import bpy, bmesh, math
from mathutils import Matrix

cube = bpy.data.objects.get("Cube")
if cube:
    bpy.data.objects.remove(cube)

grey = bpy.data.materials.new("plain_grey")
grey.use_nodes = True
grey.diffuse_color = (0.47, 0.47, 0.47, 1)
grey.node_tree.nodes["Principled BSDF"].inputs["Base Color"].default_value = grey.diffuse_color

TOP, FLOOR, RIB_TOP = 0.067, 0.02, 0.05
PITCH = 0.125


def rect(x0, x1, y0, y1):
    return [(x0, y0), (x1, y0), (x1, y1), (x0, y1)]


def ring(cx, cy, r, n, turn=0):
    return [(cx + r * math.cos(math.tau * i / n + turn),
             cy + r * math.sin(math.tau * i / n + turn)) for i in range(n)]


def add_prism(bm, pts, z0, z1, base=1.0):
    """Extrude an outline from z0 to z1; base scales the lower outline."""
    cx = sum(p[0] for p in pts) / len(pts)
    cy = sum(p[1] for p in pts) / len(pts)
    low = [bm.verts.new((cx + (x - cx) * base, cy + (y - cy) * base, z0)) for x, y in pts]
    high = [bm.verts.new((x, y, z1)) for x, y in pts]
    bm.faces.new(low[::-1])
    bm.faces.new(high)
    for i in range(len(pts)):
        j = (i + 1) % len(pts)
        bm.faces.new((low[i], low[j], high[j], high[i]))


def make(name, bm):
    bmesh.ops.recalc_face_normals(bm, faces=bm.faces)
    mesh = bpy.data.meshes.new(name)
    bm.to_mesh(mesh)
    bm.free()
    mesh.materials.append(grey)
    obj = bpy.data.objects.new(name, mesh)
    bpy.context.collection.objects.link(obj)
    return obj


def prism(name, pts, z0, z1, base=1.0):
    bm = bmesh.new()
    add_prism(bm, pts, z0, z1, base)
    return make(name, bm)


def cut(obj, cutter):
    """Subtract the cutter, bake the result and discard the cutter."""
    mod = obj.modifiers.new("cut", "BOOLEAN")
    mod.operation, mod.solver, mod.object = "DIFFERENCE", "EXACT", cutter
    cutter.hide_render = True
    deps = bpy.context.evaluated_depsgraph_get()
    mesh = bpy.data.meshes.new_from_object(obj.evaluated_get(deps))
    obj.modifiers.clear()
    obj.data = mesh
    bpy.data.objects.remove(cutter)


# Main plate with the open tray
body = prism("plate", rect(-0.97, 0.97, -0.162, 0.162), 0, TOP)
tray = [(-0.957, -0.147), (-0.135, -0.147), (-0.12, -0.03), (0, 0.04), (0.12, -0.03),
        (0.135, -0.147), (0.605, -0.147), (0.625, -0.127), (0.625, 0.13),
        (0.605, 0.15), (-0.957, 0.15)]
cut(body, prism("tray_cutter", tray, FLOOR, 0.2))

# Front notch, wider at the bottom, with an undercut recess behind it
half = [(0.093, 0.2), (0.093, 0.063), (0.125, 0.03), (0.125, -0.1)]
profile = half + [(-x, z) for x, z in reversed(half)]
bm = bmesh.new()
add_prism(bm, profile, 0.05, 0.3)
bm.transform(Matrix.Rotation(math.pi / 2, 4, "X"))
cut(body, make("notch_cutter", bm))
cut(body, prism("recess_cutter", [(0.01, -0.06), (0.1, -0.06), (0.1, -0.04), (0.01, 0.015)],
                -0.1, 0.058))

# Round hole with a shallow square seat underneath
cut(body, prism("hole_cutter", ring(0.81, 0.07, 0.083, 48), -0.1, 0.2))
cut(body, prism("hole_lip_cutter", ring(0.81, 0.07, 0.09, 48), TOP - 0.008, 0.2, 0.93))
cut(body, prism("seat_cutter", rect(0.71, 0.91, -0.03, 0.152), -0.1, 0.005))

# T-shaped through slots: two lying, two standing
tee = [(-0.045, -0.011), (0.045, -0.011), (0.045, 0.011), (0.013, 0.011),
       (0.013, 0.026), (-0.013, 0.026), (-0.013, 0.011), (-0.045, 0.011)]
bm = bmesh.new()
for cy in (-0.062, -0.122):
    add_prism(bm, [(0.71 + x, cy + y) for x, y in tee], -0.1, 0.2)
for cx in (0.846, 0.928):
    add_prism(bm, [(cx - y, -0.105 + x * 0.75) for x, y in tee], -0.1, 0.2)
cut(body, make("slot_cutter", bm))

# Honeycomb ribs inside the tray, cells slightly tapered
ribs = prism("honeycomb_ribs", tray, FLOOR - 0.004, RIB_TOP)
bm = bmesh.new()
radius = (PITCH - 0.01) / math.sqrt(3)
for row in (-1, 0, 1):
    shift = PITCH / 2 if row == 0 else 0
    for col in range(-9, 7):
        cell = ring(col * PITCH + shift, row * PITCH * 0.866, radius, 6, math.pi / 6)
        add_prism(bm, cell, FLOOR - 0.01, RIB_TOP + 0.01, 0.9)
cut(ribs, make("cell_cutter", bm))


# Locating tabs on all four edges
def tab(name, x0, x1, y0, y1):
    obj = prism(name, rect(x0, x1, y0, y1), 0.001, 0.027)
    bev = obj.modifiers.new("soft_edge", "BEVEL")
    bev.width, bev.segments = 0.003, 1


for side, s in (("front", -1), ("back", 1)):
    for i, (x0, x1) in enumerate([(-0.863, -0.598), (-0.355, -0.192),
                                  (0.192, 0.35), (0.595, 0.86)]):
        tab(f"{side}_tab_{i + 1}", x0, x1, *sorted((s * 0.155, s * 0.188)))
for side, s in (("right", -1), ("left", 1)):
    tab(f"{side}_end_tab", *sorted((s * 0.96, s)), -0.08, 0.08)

-*-

▸ **Action item**: From the entries above, give again exactly the lines running from the line with "j = (i + 1) % len(pts)" to the line with "0.03), (0.125, -0.1)]"; include both of those lines.

▸ **Reply**:
        j = (i + 1) % len(pts)
        bm.faces.new((low[i], low[j], high[j], high[i]))


def make(name, bm):
    bmesh.ops.recalc_face_normals(bm, faces=bm.faces)
    mesh = bpy.data.meshes.new(name)
    bm.to_mesh(mesh)
    bm.free()
    mesh.materials.append(grey)
    obj = bpy.data.objects.new(name, mesh)
    bpy.context.collection.objects.link(obj)
    return obj


def prism(name, pts, z0, z1, base=1.0):
    bm = bmesh.new()
    add_prism(bm, pts, z0, z1, base)
    return make(name, bm)


def cut(obj, cutter):
    """Subtract the cutter, bake the result and discard the cutter."""
    mod = obj.modifiers.new("cut", "BOOLEAN")
    mod.operation, mod.solver, mod.object = "DIFFERENCE", "EXACT", cutter
    cutter.hide_render = True
    deps = bpy.context.evaluated_depsgraph_get()
    mesh = bpy.data.meshes.new_from_object(obj.evaluated_get(deps))
    obj.modifiers.clear()
    obj.data = mesh
    bpy.data.objects.remove(cutter)


# Main plate with the open tray
body = prism("plate", rect(-0.97, 0.97, -0.162, 0.162), 0, TOP)
tray = [(-0.957, -0.147), (-0.135, -0.147), (-0.12, -0.03), (0, 0.04), (0.12, -0.03),
        (0.135, -0.147), (0.605, -0.147), (0.625, -0.127), (0.625, 0.13),
        (0.605, 0.15), (-0.957, 0.15)]
cut(body, prism("tray_cutter", tray, FLOOR, 0.2))

# Front notch, wider at the bottom, with an undercut recess behind it
half = [(0.093, 0.2), (0.093, 0.063), (0.125, 0.03), (0.125, -0.1)]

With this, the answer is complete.